[Records for this exercise — start]

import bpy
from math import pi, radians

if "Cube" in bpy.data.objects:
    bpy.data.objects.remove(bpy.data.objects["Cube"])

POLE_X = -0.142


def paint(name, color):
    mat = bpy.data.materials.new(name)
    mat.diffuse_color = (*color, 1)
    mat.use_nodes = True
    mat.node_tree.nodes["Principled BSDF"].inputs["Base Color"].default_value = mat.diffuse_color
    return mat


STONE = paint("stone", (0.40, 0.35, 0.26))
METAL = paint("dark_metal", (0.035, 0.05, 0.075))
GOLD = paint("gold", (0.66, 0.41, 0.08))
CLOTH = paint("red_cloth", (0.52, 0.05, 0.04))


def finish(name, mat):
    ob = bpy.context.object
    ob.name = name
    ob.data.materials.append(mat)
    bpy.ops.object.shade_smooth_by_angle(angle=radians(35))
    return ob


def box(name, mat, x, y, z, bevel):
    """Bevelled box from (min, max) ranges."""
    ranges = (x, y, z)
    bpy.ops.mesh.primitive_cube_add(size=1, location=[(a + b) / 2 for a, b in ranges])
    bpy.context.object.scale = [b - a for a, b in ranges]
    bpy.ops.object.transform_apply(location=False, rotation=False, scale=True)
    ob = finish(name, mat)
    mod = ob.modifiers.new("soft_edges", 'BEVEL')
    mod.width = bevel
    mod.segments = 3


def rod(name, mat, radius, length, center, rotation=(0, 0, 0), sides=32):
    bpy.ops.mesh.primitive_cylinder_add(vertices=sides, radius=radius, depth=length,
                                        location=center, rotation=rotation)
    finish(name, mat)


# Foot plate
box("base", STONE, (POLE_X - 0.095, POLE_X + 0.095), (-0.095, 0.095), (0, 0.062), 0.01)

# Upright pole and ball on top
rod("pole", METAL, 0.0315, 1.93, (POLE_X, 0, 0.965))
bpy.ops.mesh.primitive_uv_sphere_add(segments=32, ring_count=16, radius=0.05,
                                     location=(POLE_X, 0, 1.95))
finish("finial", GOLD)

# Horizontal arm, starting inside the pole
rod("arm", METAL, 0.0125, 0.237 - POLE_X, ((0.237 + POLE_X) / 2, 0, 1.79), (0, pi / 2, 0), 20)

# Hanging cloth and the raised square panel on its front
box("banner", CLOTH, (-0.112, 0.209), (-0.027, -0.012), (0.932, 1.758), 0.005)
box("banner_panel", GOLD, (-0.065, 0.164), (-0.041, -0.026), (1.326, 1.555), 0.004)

[Records for this exercise — finish]
[Records for this exercise — start]

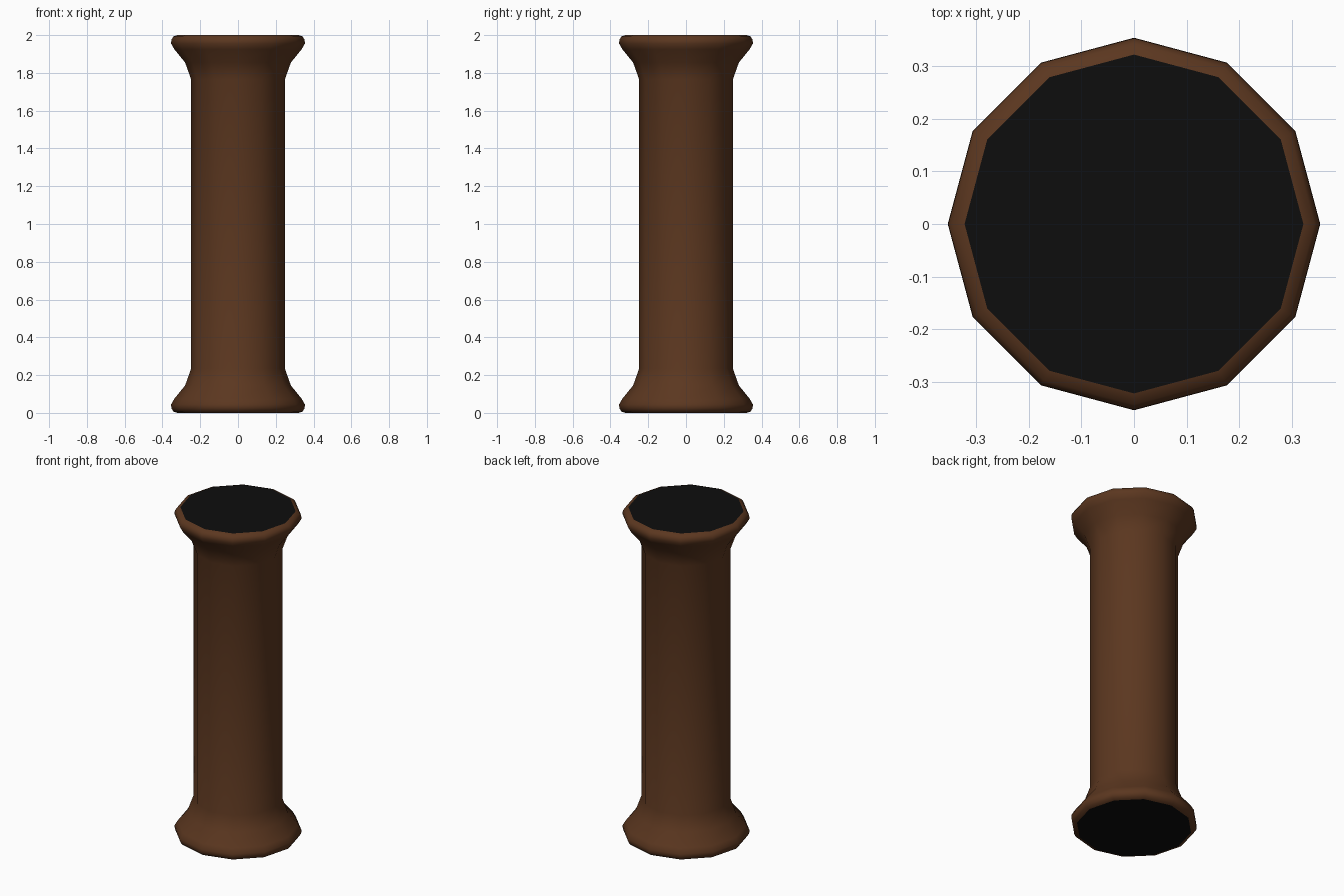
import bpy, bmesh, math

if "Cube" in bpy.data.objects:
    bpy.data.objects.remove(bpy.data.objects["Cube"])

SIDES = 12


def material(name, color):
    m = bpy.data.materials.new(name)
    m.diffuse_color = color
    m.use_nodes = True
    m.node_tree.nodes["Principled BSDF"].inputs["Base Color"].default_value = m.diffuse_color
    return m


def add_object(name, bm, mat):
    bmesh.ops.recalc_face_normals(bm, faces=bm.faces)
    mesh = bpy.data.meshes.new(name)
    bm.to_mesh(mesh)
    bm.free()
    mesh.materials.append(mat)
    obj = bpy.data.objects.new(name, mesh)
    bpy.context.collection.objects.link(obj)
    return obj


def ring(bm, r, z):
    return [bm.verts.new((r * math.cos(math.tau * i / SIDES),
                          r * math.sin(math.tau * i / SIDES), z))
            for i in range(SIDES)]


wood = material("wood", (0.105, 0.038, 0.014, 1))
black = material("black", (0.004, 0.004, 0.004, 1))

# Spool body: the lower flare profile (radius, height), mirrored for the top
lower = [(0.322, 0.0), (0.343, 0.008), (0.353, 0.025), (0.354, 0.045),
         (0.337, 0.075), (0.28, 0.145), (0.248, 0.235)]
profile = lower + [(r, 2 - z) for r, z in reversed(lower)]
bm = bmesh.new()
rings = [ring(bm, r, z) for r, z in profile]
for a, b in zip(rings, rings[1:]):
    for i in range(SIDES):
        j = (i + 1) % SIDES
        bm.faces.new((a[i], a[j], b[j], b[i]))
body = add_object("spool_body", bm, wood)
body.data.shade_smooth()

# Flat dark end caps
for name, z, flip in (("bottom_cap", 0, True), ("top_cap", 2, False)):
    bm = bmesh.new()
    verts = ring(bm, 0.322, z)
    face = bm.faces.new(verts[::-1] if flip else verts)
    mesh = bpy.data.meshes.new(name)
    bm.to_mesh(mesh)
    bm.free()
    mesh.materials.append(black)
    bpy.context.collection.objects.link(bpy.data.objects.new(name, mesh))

[Records for this exercise — finish]

Brief:
Each line that holds the string "data" is to be copied from the entries above.

Response for this exercise:
if "Cube" in bpy.data.objects:
    bpy.data.objects.remove(bpy.data.objects["Cube"])
    mat = bpy.data.materials.new(name)
    ob.data.materials.append(mat)
if "Cube" in bpy.data.objects:
    bpy.data.objects.remove(bpy.data.objects["Cube"])
    m = bpy.data.materials.new(name)
    mesh = bpy.data.meshes.new(name)
    obj = bpy.data.objects.new(name, mesh)
body.data.shade_smooth()
    mesh = bpy.data.meshes.new(name)
    bpy.context.collection.objects.link(bpy.data.objects.new(name, mesh))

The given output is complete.